We got back from Bonnaroo a few days ago and saw some really awesome music—especially from headliners Beastie Boys and Bruce Springsteen and other favorites Wilco, Ani DiFranco, Jenny Lewis, MGMT, Snoop Dogg, Phoenix, Dillinger Escape Plan, and Ben Harper and Relentless7. Also loved discovering new bands (like Hockey, seriously check them out). Some things we thought we’d never see? Flavor Flav totally rocking out in Public Enemy. Yeah, he might do some dumb stuff on TV, but he and Chuck D have some serious skills. Also, witnessing Ani DiFranco and Janeane Garafalo having a mini political debate. Who would have thought those two would disagree?
But a real highlight was sitting down with the guys from Animal Collective Friday morning, a few hours before they were set to play. Dave Portner (Avey Tare), Noah Lennox (Panda Bear), and Brian Weitz (Geologist) sat down and discussed their Baltimore upbringing, planning their set lists, and what makes them work as a band.
How did growing up in Baltimore help to bolster your creative spirit?
Dave Portner: We hung out in Baltimore mostly in high school, where we all met. I grew up in an area that was very woodsy. It was 22 acres of farmland out in Monkton. That sort of environment had a big influence on how I approach music.
Brian Weitz: In the 90s there weren’t really any all-ages clubs, and bands didn’t come to Baltimore as much, so we ended up going to a lot of DIY stuff. We went to places like the Loft and The Small Intestine and kids would just be playing shows. Seeing them do that was really inspiring because they were in high school, the same age as us at the time.
You guys have since gotten scattered all over the world, between Lisbon, New York City, and DC. Has it been difficult as a group to be so far apart?
Noah Lennox: We’ve known each other for so long that when we do get together and work on stuff, it’s like we’ve never been apart. We also do a lot of file sending over the Internet, so distance doesn’t really affect that. Our songs become songs one way or another.
You guys have said that you like bands who create “really special sonic environments.” How does playing a show of Bonnaroo’s scale affect your own “sonic environment?”
DP: Time of day matters a lot and the length of our set matters a lot. Since we’re playing outside, in the afternoon, for just a little over an hour, we’ll have to put a different spin on it. We think about what people would normally want to hear outside and we’ll just have to get comfortable with the environment. We hope for the best.
NL: You’ll definitely see more energetic songs out of us.
DP: Yeah. Songs like “No More Runnin” and “In The Flowers” probably wouldn’t go over too well in a big festival space. But more upbeat songs, like “My Girls,” we could play that.
Speaking of your latest album, Merriweather Post Pavilion, can you explain why the venue was significant enough to inspire your album name?

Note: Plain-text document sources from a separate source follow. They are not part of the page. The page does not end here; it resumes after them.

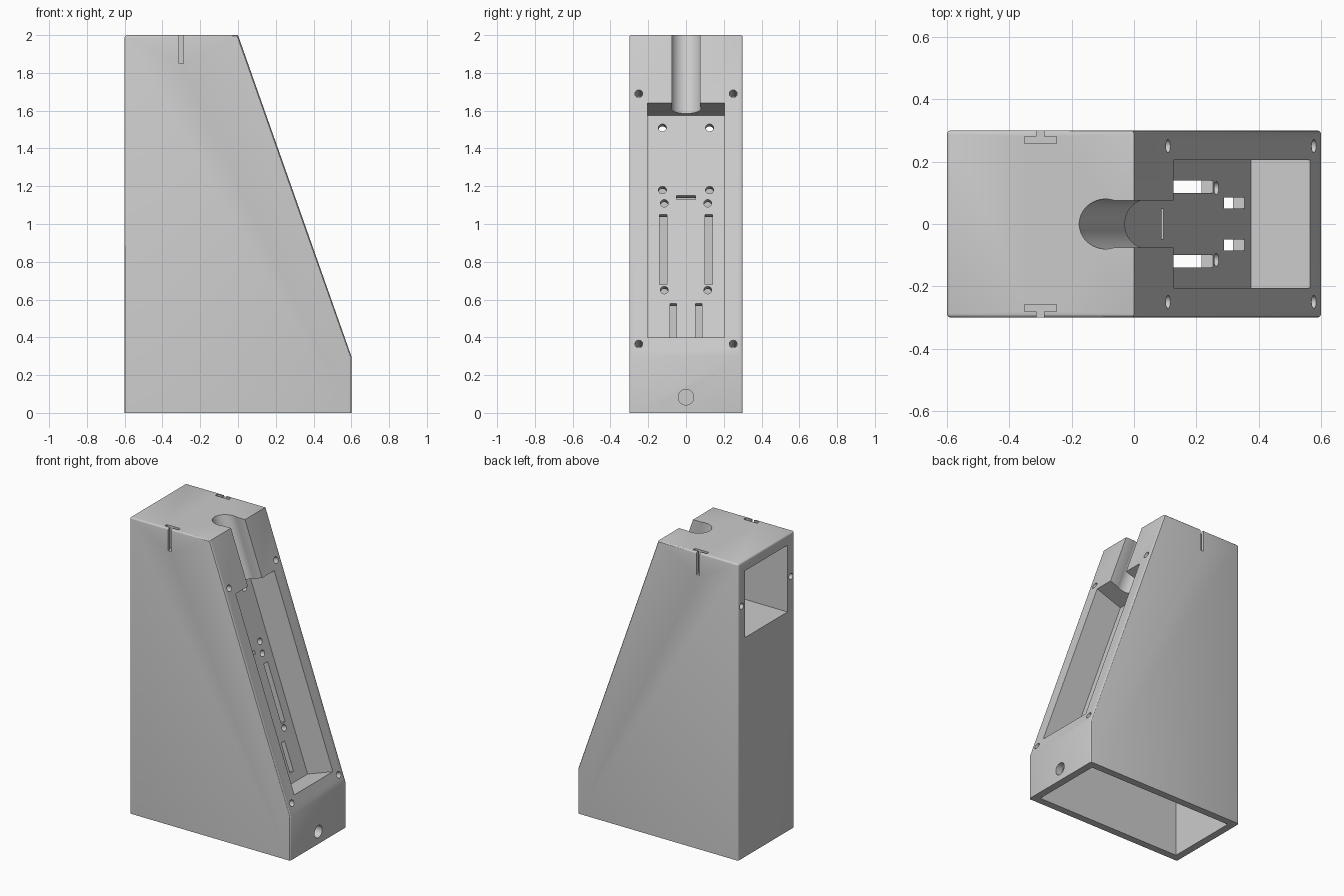
import bpy, bmesh, math
from mathutils import Matrix, Vector

cube = bpy.data.objects.get("Cube")
if cube:
    bpy.data.objects.remove(cube, do_unlink=True)

grey = bpy.data.materials.new("plain_grey")
grey.use_nodes = True
COLOUR = (0.6, 0.6, 0.6, 1)
grey.diffuse_color = COLOUR
for node in grey.node_tree.nodes:
    if node.type == "BSDF_PRINCIPLED":
        node.inputs["Base Color"].default_value = COLOUR

# Slope frame: u runs down the slope, v is y, w points out of the face
down = Vector((0.6, 0, -1.7)).normalized()
out = Vector((-down.z, 0, down.x))
SLOPE = Matrix((down, (0, 1, 0), out)).transposed().to_4x4()
SLOPE.translation = (0, 0, 2)
WORLD = Matrix.Identity(4)
POCKET = 0.2
BACK = POCKET + 0.04


def along(z, depth=0.0):
    """Distance down the slope of the point at height z and this depth."""
    return (2 - z - depth * out.z) / -down.z


def inner_x(z):
    """x of the plane behind the pocket wall at height z."""
    return (2 - z) * 0.6 / 1.7 - BACK / out.x


def make(name, bm):
    bmesh.ops.recalc_face_normals(bm, faces=bm.faces)
    mesh = bpy.data.meshes.new(name)
    bm.to_mesh(mesh)
    bm.free()
    mesh.materials.append(grey)
    ob = bpy.data.objects.new(name, mesh)
    bpy.context.collection.objects.link(ob)
    return ob


def prism(points, half):
    bm = bmesh.new()
    face = bm.faces.new([bm.verts.new((x, -half, z)) for x, z in points])
    ext = bmesh.ops.extrude_face_region(bm, geom=[face])
    verts = [g for g in ext["geom"] if isinstance(g, bmesh.types.BMVert)]
    bmesh.ops.translate(bm, vec=(0, 2 * half, 0), verts=verts)
    return bm


def box(frame, lo, hi):
    bm = bmesh.new()
    lo, hi = Vector(lo), Vector(hi)
    size = Matrix.Diagonal((*(hi - lo), 1))
    bmesh.ops.create_cube(bm, size=1, matrix=frame @ Matrix.Translation((lo + hi) / 2) @ size)
    return bm


def rod(frame, centre, radius, length, axis="Z", sides=24):
    bm = bmesh.new()
    turn = Matrix.Rotation(math.pi / 2, 4, "Y") if axis == "X" else WORLD
    bmesh.ops.create_cone(bm, cap_ends=True, segments=sides, radius1=radius, radius2=radius,
                          depth=length, matrix=frame @ Matrix.Translation(centre) @ turn)
    return bm


# Wedge-shaped housing with softly rounded side edges
bm = prism([(-0.6, 0), (0.6, 0), (0.6, 0.3), (0, 2), (-0.6, 2)], 0.3)
rim = []
for e in bm.edges:
    a, b = (v.co for v in e.verts)
    side = abs(a.y - b.y) < 0.001 and max(a.z, b.z) > 0.1
    top_back = a.x < -0.5 and b.x < -0.5 and min(a.z, b.z) > 1.9
    if side or top_back:
        rim.append(e)
bmesh.ops.bevel(bm, geom=rim, offset=0.012, segments=3, profile=0.5, affect="EDGES")
housing = make("housing", bm)
bpy.context.view_layer.objects.active = housing
housing.select_set(True)


def cut(bm):
    cutter = make("cutter", bm)
    cutter.hide_render = True
    mod = housing.modifiers.new("cut", "BOOLEAN")
    mod.operation = "DIFFERENCE"
    mod.solver = "EXACT"
    mod.object = cutter
    bpy.ops.object.modifier_apply(modifier=mod.name)
    bpy.data.objects.remove(cutter, do_unlink=True)


# Hollow inside, open at the bottom
cut(prism([(-0.55, -0.1), (0.55, -0.1), (0.55, 0.29), (0.535, 0.336), (0.355, 0.273),
           (inner_x(1.43), 1.43), (-0.55, 1.43)], 0.25))

# Back compartment with its rectangular window
cut(prism([(-0.7, 1.48), (inner_x(1.48), 1.48), (inner_x(1.93), 1.93), (-0.7, 1.93)], 0.225))

# Sunken panel in the slope
top, bottom = along(1.64), along(0.4)
cut(box(SLOPE, (top, -0.205, -POCKET), (bottom, 0.205, 0.2)))

# Round channel and its open mouth, from the top face down to the panel
cut(rod(SLOPE, (0.06, 0, -0.086), 0.08, 0.7, "X", 48))
cut(box(SLOPE, (-0.3, -0.075, -0.086), (top + 0.02, 0.075, 0.2)))

# Thin slit in the panel
cut(box(SLOPE, (along(1.15, POCKET), -0.05, -0.3), (along(1.13, POCKET), 0.05, -0.15)))

for s in (-1, 1):
    # Long and short slots through the panel
    for y, hi, lo, half in ((0.12, 1.05, 0.68, 0.02), (0.067, 0.58, 0.393, 0.018)):
        cut(box(SLOPE, (along(hi, POCKET), s * y - half, -0.3),
                (along(lo, POCKET), s * y + half, -0.15)))
    # Panel screw holes
    for y, z in ((0.125, 1.51), (0.125, 1.18), (0.115, 1.11), (0.115, 0.65)):
        cut(rod(SLOPE, (along(z, POCKET), s * y, -0.22), 0.021, 0.14))
    # Rim screw holes
    for z in (1.69, 0.365):
        cut(rod(SLOPE, (along(z), s * 0.25, 0), 0.021, 0.2))
    # Back screw holes beside the window
    cut(rod(WORLD, (-0.6, s * 0.263, 1.705), 0.02, 0.2, "X"))
    # T-shaped side slots
    t_slot = [(0.012, 0.35), (0.012, 0.28), (0.051, 0.28), (0.051, 0.258)]
    outline = t_slot + [(-x, y) for x, y in reversed(t_slot)]
    bm = bmesh.new()
    face = bm.faces.new([bm.verts.new((x - 0.3, s * y, 1.85)) for x, y in outline])
    ext = bmesh.ops.extrude_face_region(bm, geom=[face])
    bmesh.ops.translate(bm, vec=(0, 0, 0.3),
                        verts=[g for g in ext["geom"] if isinstance(g, bmesh.types.BMVert)])
    cut(bm)

# Cable hole low on the short end
cut(rod(WORLD, (0.6, 0, 0.083), 0.041, 0.3, "X", 32))

bpy.ops.object.shade_smooth_by_angle(angle=math.radians(30))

DP: It wasn’t so much the actual venue, as it was the idea of it, and Merriweather was the closest we could come. Plus, we were really into the way the words sounded together.
NL: Yeah, it was more about a big outdoor space filled with music and sound.
Kind of like here at Bonnaroo.
NL: Yeah, exactly.
A couple hours after our interview, Animal Collective came on stage. The trio played an impressive set that included the crowd-favorite “Summertime Clothes” and especially went all out on “Fireworks,” which featured a festival-inspired extended jam. Our only complaint? We wish the powers that be would have given Animal Collective a later time slot. The band’s dreamy, celestial sound definitely would have carried over better at night and, surely, the lights they had on stage would have been more appreciated. But given the time, environment, and crowd, Animal Collective represented Baltimore well.